Television journalists who move from tragedy to trauma know two truths. The first two days after a storm, the locals welcome them. Government assistance and public contributions are directly proportional to the media coverage of the tragedy. But after the adrenaline wears off and the gruesome reality of the long road to reconstruction sets in, locals tire of the cameras and, as CNN correspondent Boris Sanchez said, “at one point given, we’ll be drawn to the next thing. “
But every reporter and photojournalist I spoke with along a 100 mile path of destruction on Sunday said he would fall asleep with a picture in mind.
A pink shirt stuck in a tree.
A kitten in search of food.
A woman ransacking her destroyed home for her disabled son’s medicine.
Every burning moment leaves a mark.
“I’m lucky my newsroom understood that mental health is important,” said Emily Evans, WDRB photojournalist. “We have gone through a difficult year, a few difficult years. This stuff may surprise you. I have noticed that after a long period of covering something like this, I find myself just overwhelmed by the slightest thing. This is when you know it’s time to pay attention to how you are feeling.
Still, reporters said they had to be there.
“I never understand why everyone doesn’t jump at the chance to cover things like this,” said David Winter of the WKRC. “I volunteered for this job because I still think it’s important.

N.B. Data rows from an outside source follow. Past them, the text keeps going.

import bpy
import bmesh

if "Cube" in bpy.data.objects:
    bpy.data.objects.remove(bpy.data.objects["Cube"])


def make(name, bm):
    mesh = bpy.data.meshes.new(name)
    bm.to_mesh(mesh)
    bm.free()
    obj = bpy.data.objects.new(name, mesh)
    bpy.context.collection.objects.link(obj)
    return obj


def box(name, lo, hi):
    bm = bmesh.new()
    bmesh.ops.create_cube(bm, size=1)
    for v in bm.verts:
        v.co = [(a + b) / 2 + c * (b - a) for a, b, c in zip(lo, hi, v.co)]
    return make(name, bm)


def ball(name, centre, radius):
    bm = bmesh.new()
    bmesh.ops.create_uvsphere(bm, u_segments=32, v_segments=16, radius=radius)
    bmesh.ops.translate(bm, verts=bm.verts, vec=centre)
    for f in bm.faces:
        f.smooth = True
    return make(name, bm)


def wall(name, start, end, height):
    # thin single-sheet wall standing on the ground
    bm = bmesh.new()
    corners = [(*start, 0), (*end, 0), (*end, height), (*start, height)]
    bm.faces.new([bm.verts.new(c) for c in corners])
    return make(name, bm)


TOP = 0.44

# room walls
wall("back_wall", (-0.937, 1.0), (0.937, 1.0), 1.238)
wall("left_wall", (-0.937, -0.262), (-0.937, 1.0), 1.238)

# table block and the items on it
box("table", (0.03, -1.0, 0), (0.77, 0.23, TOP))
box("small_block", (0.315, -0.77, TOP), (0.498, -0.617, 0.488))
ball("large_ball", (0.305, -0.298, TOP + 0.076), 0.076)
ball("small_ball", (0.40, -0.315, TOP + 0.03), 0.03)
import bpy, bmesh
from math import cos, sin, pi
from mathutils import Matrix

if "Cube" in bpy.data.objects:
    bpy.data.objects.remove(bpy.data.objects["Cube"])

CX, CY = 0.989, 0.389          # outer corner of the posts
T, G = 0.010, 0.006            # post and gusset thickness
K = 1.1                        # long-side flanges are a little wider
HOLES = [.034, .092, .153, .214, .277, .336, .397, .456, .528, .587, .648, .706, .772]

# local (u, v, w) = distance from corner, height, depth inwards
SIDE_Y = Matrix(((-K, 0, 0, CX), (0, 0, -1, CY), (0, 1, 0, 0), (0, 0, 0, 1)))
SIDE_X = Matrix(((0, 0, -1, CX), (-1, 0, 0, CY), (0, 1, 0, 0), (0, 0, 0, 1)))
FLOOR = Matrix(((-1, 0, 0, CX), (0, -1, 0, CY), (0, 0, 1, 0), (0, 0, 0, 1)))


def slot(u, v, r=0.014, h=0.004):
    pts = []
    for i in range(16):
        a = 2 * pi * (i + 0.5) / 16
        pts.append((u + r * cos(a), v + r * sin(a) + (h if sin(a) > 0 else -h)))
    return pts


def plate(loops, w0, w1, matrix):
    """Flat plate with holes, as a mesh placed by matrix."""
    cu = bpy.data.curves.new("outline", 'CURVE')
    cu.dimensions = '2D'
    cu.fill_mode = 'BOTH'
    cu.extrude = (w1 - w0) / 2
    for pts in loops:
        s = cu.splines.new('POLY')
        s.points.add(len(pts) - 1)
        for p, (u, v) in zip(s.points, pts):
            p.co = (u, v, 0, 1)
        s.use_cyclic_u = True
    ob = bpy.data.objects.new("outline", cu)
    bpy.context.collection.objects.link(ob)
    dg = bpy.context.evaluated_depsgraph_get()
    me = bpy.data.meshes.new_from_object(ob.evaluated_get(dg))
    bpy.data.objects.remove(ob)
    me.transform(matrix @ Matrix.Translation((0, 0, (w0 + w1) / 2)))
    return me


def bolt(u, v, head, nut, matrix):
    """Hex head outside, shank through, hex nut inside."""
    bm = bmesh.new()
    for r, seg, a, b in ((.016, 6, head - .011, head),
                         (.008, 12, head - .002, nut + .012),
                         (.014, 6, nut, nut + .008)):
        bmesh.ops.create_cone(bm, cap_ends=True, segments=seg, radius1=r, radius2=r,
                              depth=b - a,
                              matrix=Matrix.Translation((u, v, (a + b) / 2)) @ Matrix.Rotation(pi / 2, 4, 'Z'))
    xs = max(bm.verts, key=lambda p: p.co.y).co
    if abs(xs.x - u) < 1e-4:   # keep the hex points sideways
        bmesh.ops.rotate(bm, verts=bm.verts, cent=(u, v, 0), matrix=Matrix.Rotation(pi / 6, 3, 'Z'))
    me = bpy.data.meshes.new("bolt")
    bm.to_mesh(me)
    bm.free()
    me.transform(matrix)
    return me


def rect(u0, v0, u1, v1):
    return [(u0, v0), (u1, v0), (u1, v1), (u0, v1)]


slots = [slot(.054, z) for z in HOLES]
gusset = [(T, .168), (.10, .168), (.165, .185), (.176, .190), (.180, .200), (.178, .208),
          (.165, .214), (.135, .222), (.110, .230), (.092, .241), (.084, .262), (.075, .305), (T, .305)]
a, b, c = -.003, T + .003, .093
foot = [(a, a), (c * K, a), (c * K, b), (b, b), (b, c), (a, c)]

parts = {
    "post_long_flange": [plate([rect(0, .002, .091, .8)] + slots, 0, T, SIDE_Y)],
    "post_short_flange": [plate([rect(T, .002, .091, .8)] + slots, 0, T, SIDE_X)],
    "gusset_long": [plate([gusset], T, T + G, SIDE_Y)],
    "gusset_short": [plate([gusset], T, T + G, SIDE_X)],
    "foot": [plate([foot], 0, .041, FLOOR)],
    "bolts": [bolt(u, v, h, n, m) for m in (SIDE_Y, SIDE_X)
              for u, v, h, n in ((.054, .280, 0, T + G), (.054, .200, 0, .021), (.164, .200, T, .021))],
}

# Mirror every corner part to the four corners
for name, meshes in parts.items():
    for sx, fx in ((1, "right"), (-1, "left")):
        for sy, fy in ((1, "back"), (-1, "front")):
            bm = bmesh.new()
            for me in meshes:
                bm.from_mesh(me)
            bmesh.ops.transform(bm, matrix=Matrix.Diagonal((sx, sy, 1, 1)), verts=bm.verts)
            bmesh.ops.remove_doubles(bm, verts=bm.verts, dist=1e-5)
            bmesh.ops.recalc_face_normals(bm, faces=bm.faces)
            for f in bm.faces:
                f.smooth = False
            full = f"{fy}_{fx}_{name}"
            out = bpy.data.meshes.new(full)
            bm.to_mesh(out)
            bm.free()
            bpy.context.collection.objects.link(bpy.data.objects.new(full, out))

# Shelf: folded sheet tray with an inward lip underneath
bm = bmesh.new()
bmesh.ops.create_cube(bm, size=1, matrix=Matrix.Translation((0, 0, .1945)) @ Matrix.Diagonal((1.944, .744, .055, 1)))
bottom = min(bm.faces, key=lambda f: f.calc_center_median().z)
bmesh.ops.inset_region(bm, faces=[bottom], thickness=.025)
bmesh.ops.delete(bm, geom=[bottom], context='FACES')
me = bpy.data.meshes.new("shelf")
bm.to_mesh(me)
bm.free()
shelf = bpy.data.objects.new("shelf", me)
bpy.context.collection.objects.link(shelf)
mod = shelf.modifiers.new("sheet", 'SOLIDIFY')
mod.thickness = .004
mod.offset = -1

Maybe I can make millions of people care about this little town, and that is a public service and an absolute privilege.